§ WORK REQUEST: Pull every line holding the word "range" from the data below and copy it.

§ GIVEN RECORDS:
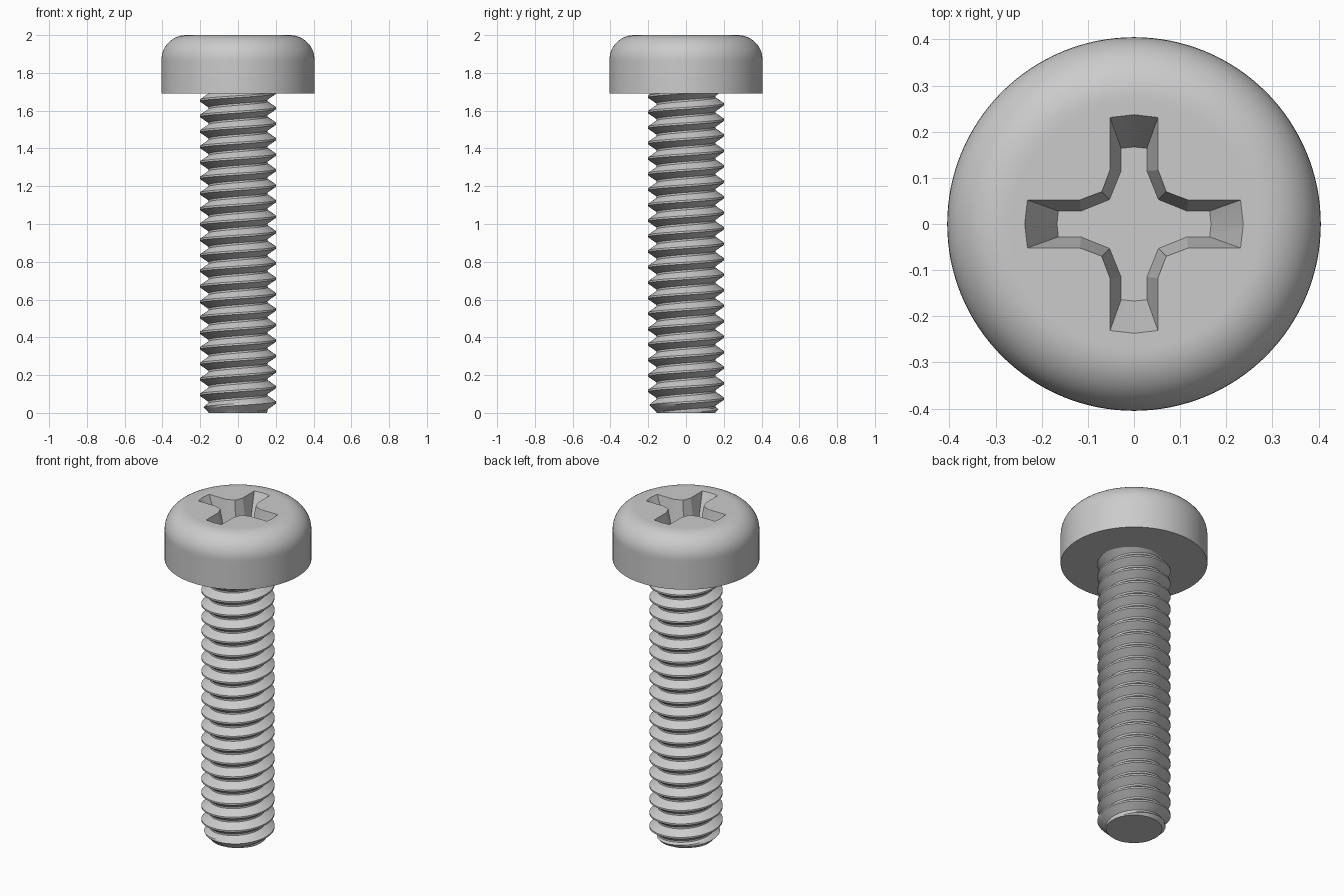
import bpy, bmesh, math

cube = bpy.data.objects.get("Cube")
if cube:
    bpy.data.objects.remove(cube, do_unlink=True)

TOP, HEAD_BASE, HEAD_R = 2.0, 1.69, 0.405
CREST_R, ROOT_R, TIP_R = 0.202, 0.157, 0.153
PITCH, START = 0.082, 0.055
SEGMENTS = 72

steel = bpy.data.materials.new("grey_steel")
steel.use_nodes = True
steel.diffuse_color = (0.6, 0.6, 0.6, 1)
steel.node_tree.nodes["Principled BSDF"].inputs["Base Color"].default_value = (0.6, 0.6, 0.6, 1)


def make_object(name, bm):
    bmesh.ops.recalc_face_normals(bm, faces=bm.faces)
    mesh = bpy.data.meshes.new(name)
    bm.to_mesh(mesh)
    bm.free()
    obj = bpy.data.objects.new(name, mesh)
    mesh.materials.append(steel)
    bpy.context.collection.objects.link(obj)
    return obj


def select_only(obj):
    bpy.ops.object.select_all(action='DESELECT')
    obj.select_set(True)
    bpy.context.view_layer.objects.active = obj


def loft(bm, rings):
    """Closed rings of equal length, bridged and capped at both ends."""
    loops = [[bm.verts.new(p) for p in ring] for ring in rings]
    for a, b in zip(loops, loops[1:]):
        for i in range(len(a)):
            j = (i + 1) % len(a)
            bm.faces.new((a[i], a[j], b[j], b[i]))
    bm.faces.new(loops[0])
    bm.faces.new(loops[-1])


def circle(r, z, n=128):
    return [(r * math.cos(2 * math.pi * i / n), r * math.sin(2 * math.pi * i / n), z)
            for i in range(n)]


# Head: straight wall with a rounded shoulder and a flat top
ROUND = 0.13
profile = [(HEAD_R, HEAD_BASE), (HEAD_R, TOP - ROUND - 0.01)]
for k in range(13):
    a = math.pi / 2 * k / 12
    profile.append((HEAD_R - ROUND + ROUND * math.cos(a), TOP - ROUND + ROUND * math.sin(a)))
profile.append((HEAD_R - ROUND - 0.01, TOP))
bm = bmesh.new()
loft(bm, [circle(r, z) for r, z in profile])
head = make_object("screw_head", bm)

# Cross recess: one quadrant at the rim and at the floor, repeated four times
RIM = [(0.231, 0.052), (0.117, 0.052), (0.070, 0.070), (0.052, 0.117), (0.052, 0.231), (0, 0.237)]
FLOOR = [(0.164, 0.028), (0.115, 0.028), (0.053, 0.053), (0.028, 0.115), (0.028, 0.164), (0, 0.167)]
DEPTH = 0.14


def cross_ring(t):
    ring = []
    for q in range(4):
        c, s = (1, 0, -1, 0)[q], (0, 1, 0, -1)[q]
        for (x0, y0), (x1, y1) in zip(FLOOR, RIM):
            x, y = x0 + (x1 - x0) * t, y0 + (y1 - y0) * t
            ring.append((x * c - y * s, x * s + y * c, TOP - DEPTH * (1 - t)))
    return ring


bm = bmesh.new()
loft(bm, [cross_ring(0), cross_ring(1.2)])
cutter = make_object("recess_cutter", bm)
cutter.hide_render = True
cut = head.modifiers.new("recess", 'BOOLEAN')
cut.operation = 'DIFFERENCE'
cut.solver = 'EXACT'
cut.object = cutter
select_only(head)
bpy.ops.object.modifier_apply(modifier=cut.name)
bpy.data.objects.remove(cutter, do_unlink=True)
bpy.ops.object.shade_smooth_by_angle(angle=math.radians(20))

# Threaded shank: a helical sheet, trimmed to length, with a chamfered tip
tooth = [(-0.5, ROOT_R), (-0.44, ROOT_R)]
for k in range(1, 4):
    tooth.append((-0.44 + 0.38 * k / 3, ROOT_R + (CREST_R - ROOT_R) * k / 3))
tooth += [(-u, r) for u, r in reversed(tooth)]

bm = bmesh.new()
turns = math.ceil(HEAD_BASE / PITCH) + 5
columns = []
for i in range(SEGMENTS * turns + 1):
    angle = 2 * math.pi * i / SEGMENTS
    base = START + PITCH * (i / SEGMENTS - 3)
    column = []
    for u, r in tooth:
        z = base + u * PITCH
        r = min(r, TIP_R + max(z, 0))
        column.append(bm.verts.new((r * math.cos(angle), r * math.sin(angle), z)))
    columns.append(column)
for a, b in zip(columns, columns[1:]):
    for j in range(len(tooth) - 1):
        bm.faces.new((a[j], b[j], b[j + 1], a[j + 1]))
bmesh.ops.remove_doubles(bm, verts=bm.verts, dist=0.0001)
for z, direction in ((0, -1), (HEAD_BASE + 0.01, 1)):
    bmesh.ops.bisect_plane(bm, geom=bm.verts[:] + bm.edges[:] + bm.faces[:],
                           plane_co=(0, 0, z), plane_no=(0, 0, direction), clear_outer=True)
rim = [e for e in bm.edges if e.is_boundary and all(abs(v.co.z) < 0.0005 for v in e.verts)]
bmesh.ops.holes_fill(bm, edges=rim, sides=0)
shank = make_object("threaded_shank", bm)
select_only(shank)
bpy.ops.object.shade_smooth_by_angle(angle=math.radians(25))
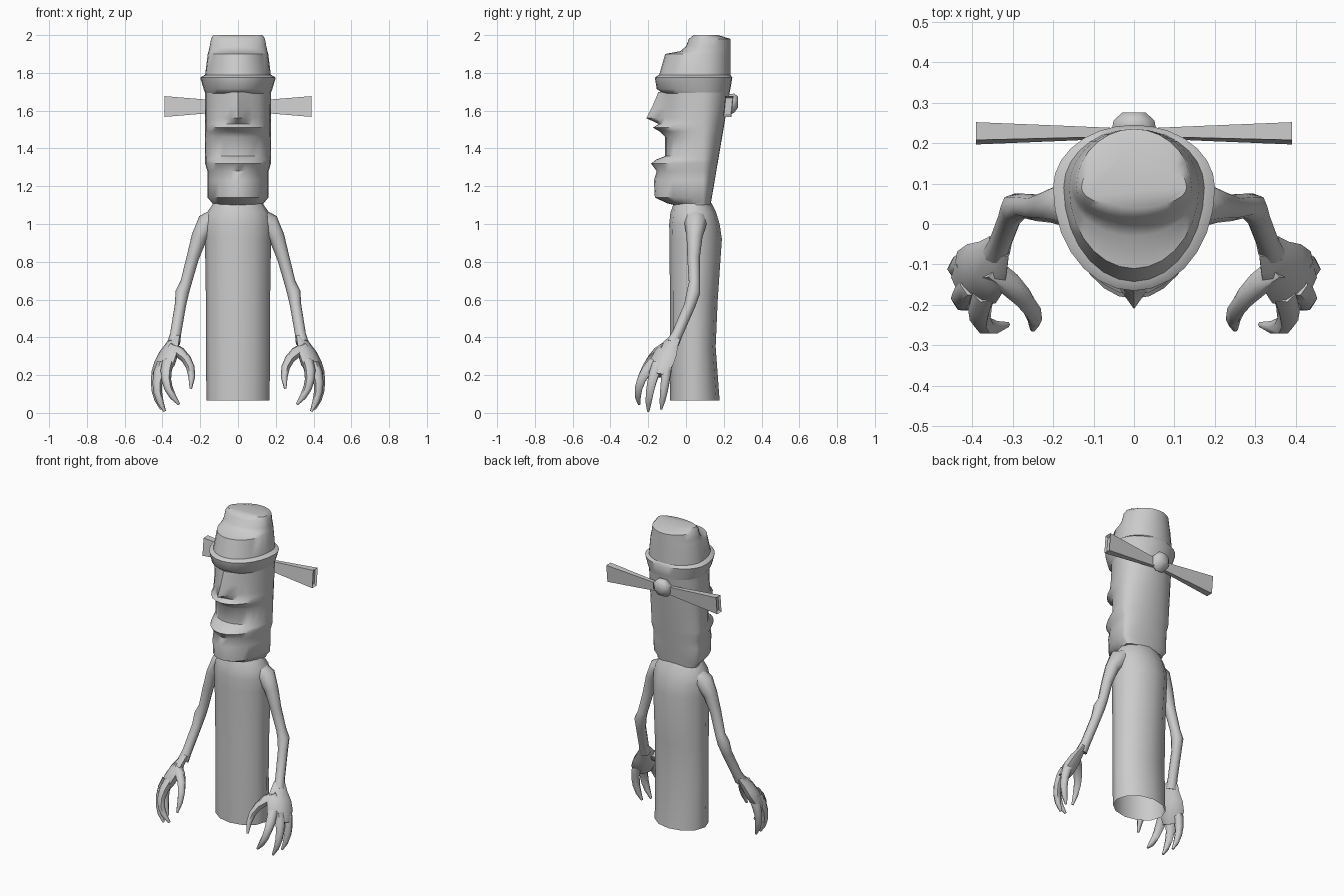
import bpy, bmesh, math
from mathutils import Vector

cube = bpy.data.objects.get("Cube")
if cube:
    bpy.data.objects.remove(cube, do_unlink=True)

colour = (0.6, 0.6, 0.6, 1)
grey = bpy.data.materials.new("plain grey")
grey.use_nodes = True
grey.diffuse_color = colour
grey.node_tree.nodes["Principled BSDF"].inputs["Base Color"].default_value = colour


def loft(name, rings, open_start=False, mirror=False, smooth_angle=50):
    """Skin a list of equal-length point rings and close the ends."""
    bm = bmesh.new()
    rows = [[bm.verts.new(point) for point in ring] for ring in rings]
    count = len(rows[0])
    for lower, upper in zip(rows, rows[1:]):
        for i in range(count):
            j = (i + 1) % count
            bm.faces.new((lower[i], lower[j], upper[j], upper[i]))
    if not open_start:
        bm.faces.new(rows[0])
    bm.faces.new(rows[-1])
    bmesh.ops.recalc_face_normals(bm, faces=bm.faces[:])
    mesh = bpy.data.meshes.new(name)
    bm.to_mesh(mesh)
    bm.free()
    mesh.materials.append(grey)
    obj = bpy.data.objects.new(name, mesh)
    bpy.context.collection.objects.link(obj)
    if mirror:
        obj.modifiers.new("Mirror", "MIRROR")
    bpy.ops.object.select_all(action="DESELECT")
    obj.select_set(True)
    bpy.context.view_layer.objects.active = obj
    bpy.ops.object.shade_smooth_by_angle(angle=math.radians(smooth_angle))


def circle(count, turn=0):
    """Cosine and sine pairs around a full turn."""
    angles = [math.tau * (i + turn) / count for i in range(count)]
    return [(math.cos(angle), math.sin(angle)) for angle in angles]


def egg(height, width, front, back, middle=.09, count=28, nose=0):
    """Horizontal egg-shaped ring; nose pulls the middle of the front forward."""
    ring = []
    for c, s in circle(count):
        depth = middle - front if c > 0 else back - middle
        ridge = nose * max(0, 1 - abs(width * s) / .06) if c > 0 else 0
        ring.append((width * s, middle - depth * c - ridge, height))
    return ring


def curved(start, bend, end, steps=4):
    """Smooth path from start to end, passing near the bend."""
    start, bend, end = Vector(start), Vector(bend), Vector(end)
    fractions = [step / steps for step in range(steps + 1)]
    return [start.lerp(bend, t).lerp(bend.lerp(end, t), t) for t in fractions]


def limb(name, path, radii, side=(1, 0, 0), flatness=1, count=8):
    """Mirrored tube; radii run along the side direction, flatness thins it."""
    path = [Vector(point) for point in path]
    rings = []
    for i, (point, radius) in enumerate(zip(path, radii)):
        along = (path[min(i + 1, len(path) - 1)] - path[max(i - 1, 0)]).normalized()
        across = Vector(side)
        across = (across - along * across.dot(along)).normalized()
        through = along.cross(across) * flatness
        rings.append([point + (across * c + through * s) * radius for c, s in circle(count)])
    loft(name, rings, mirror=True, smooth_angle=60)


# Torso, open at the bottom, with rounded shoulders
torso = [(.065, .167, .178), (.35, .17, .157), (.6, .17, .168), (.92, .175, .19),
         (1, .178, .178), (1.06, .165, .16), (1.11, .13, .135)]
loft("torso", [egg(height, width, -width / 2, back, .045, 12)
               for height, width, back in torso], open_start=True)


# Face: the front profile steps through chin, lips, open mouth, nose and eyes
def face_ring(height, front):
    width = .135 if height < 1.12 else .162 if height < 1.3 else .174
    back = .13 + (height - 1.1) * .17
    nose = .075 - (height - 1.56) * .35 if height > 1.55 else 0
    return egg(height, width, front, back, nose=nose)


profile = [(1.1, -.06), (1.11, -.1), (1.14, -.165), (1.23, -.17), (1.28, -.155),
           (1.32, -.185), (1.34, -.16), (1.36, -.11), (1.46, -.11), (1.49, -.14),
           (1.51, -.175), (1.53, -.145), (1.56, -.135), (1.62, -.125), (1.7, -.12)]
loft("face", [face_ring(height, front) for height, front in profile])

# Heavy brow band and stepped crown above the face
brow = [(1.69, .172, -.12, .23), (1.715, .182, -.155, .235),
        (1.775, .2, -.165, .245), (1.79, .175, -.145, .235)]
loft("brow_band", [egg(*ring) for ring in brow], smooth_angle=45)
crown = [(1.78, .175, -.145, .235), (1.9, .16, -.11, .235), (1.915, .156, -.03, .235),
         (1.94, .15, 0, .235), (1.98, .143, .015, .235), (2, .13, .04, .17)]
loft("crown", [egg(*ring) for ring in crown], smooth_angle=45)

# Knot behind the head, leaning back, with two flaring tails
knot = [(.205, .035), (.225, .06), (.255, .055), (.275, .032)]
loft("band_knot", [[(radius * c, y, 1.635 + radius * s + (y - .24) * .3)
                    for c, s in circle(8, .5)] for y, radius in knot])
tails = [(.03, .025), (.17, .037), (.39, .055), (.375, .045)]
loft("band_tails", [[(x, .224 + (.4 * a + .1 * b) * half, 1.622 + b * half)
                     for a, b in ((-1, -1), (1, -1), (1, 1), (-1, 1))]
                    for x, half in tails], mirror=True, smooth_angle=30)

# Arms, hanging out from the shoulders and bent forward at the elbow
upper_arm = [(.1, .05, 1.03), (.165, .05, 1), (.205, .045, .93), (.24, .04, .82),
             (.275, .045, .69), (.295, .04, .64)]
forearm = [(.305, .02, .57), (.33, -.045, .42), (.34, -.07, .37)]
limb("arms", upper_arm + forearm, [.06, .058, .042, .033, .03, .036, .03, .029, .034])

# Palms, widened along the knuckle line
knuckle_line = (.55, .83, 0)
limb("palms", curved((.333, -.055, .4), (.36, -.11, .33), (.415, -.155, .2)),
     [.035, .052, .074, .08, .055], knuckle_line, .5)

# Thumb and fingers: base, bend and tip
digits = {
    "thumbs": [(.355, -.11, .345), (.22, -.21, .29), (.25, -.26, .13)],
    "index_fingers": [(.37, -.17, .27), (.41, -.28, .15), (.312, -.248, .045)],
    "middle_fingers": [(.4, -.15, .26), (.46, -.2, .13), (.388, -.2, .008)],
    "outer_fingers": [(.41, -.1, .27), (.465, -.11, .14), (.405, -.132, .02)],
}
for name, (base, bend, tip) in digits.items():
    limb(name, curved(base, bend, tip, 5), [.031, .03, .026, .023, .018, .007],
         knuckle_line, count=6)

§ SOLVED EXERCISE:
        for i in range(len(a)):
            for i in range(n)]
for k in range(13):
    for q in range(4):
for k in range(1, 4):
for i in range(SEGMENTS * turns + 1):
    for j in range(len(tooth) - 1):
        for i in range(count):
    angles = [math.tau * (i + turn) / count for i in range(count)]
    fractions = [step / steps for step in range(steps + 1)]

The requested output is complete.